President Donald Trump later delayed his massive deportation threat, with Immigration and Customs Enforcement officials noting that many of the plans had already been leaked (of course they did not mention their chief, the prime leaker who sees threatening such actions as political gold with his base of voters).
But June 22, into this swirl of infamy a statement was issued to represent the U.S. bishops, who know well that those threatened are the most youthful and vulnerable slice of their flock.
Did they send a rousing message? Urge their priests and parishioners to organize civil disobedience to protect families? Ask, in the spirit of St. Ósscar Romero, for ICE officers to refuse to participate? Maybe sponsor a national collection to distribute fresh toothbrushes and diapers? Shout out, "Enough already"?
Not so. They took the milquetoast, "on the one hand this, on the other hand that," approach. In the midst of the crisis, they took pains not to offend those public officials, particularly the president, who have instigated this national disgrace.
Hint: In journalism, it's the lede that signifies what's most important. Vásquez chose to bury what needs to be addressed at this time.
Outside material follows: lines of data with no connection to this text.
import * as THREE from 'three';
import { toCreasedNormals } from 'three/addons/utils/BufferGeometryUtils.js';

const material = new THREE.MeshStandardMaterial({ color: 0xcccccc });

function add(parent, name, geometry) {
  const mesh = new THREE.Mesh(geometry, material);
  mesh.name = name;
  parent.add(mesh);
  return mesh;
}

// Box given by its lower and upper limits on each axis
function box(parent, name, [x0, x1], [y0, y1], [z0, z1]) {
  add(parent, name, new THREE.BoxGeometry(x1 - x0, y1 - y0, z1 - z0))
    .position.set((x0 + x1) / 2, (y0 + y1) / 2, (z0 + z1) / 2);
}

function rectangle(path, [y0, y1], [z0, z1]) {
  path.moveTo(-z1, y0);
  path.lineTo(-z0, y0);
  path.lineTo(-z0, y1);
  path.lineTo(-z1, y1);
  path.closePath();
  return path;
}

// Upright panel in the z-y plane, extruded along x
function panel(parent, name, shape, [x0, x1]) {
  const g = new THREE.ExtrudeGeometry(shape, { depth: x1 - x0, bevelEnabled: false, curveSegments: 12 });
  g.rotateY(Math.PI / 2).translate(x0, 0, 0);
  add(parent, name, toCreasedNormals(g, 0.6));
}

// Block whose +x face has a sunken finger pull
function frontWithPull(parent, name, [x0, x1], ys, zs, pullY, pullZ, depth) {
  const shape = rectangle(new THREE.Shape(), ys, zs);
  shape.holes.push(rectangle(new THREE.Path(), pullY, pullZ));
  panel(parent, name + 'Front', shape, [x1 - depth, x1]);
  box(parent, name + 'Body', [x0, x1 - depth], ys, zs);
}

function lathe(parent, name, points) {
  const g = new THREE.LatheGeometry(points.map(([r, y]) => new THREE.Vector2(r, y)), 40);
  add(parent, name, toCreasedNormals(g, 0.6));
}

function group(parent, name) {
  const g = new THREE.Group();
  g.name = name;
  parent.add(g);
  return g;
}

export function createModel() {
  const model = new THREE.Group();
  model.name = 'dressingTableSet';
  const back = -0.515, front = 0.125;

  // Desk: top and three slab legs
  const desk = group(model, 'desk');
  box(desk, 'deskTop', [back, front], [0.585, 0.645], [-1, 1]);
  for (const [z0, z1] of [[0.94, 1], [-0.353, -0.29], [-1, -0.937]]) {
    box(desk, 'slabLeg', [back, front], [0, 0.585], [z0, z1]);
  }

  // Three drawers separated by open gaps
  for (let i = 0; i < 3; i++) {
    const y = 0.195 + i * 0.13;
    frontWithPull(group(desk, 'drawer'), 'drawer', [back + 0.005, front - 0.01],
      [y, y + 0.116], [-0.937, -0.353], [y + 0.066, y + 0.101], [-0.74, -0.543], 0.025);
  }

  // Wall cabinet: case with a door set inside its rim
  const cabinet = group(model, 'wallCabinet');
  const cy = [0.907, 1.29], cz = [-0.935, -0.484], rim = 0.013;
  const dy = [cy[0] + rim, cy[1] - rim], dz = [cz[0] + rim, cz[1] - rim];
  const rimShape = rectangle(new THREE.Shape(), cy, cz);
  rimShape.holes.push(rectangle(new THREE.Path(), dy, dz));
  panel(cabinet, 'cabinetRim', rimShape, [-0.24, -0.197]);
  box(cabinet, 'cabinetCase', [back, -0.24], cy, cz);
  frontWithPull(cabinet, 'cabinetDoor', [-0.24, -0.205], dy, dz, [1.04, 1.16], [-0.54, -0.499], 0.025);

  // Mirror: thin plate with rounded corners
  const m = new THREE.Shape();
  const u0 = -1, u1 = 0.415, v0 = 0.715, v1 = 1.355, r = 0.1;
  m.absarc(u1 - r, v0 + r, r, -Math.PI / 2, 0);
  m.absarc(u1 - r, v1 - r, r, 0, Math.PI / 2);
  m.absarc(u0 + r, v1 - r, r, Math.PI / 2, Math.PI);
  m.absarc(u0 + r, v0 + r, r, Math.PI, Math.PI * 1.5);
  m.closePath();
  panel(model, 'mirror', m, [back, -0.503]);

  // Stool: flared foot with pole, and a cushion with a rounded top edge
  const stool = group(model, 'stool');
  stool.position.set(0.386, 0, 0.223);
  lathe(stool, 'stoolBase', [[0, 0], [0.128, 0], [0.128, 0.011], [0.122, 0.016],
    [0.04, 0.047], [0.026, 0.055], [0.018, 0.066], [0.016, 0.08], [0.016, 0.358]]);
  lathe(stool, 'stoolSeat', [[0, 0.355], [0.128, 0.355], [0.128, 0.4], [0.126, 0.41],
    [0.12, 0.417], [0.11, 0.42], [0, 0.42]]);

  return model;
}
The statement said that "broad enforcement actions instigate panic in our communities and will not serve as an effective deterrent to irregular migration." It added, "we should focus on the root causes in Central America that have compelled so many to leave their homes in search of safety and reform our immigration system with a view toward justice and the common good. We stand ready to work with the Administration and Congress to achieve those objectives." It concluded with an offer of prayers for everyone involved.
It was a statement few could object to. And that is the problem. The statement was so small and matter-of-fact that it was understandably ignored in most quarters.
Next time, in moments of national crisis such as this, the U.S. bishops should take the example of their boss.
Pope Francis has raised the specter of racism in the anti-migrant policies pursued around the world. He has equated the church's respect for migrants with concern for the unborn.
Perhaps the body of bishops could listen to the more prophetic of their fellows, particularly those on the border who confront this crisis every day.
"I feel that as a [bishops'] conference, we must express ourselves more strongly when it comes to the dignity of immigrants, to say that they are not criminals, that they are vulnerable families," Bishop Daniel Flores of Brownsville, Texas, told Catholic News Service June 12. As a faith community, said Flores, Catholics are called "to defend the migrant as a human being, to not cast the person aside as someone who doesn't matter and is a problem."
Support for the dignity of migrants can only begin once the bishops as a group stop hedging their language and openly confront the inhumane immigration policies flowing from this administration. Next time the president attempts to use migrant children and parents as political pawns in some grand, sick electoral scheme, they should fearlessly confront the bully-in-chief. That is, if they are to take their position as faith leaders seriously.